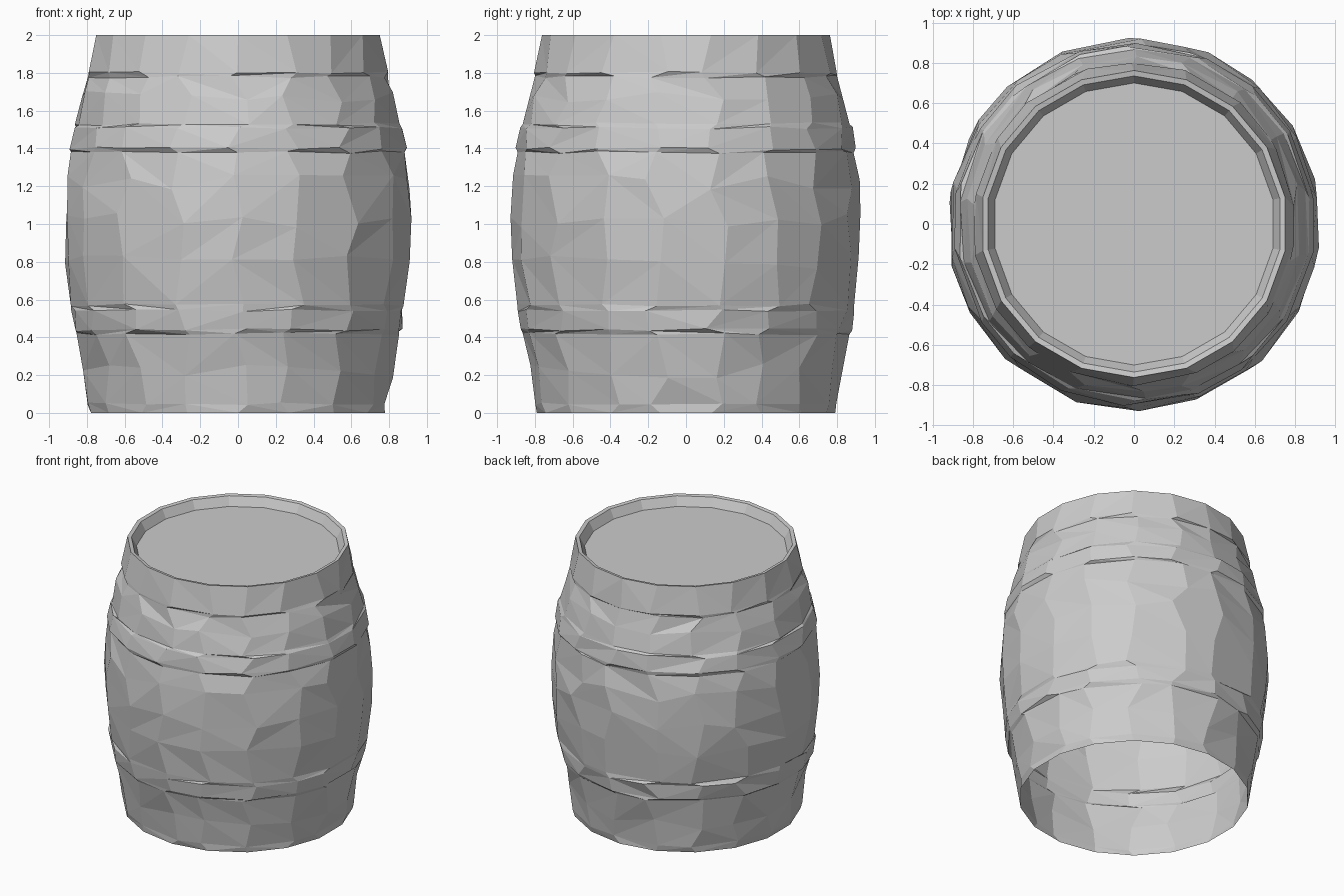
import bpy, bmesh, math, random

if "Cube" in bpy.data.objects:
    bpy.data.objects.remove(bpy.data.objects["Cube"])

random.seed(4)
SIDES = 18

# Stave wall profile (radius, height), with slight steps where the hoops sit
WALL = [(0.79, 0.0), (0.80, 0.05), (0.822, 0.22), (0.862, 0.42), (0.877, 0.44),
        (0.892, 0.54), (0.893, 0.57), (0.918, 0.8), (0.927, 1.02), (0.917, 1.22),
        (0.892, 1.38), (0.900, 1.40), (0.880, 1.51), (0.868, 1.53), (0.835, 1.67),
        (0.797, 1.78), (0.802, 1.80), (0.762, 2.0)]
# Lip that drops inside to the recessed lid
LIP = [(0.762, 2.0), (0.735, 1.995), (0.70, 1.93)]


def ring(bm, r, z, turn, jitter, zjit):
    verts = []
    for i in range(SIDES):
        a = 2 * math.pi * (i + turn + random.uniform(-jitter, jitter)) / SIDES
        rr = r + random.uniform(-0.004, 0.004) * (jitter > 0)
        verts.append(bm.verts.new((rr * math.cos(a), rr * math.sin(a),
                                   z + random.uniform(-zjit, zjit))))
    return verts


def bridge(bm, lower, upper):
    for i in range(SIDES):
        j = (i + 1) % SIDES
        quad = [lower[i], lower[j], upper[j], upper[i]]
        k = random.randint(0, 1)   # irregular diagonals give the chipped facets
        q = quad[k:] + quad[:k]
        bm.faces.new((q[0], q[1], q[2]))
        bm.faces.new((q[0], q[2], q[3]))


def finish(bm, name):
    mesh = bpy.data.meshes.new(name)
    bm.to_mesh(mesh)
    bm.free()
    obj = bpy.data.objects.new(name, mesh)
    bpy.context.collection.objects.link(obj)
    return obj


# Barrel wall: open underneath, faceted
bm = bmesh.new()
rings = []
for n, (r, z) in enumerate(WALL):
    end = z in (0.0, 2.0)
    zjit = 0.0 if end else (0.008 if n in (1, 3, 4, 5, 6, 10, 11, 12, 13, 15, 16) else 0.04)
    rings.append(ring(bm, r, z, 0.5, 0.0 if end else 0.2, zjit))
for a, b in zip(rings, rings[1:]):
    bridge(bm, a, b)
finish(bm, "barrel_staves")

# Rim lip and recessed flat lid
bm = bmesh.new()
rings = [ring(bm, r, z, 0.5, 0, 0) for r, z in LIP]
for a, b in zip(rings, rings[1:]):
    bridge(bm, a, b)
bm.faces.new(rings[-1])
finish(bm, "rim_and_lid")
──────
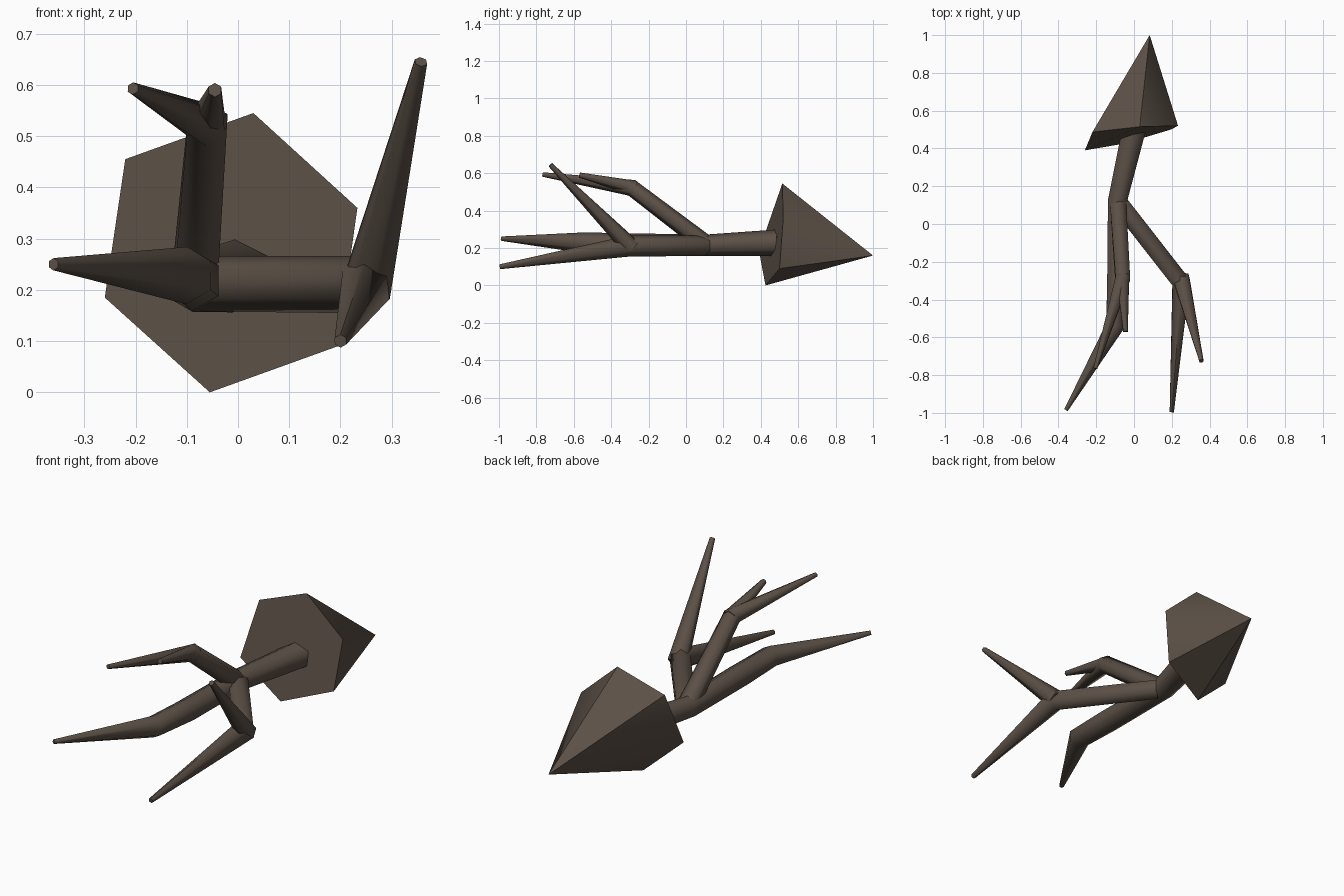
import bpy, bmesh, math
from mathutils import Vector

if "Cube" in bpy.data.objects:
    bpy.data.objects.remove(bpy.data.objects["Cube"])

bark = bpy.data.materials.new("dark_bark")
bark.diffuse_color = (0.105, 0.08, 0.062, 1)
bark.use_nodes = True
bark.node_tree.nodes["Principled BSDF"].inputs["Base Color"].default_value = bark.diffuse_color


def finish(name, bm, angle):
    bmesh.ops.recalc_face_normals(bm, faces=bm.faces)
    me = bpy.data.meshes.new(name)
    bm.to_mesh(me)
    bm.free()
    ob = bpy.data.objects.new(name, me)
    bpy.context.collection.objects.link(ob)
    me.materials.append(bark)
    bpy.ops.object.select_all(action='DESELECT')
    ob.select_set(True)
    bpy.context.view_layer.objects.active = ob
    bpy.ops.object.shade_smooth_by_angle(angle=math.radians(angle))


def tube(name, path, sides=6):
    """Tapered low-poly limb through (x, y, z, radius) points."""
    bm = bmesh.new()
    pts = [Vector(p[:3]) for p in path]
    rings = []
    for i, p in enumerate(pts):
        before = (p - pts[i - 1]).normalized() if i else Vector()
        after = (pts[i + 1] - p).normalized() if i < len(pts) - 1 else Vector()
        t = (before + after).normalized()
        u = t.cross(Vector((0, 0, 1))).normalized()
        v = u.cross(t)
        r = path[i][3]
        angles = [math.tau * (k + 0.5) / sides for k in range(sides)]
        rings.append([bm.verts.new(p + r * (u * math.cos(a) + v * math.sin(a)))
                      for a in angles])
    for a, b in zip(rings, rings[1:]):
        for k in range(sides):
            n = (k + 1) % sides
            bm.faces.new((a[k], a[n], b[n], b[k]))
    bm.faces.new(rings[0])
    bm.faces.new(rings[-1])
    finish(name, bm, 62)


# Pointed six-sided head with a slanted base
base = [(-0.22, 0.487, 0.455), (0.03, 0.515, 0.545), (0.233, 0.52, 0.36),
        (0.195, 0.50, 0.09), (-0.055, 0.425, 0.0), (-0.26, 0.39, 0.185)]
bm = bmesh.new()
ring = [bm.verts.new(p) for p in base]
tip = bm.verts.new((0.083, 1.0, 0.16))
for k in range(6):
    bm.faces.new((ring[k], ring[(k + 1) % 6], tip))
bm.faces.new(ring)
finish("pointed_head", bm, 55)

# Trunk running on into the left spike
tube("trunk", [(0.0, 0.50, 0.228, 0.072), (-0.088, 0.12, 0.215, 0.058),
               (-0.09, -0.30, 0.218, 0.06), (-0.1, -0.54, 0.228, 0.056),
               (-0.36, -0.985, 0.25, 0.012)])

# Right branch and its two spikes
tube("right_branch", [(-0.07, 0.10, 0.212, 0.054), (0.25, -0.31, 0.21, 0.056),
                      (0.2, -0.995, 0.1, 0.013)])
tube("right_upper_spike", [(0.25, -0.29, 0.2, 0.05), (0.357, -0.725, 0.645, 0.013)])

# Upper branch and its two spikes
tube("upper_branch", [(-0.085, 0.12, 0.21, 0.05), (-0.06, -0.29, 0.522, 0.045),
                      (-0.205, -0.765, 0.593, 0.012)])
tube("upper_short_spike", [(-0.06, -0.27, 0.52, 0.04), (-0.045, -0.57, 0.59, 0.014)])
──────
WHAT YOU ARE ASKED TO DO = Look over the listing above and copy each line that contains "append".

FINAL ANSWER =
        verts.append(bm.verts.new((rr * math.cos(a), rr * math.sin(a),
    rings.append(ring(bm, r, z, 0.5, 0.0 if end else 0.2, zjit))
    me.materials.append(bark)
        rings.append([bm.verts.new(p + r * (u * math.cos(a) + v * math.sin(a)))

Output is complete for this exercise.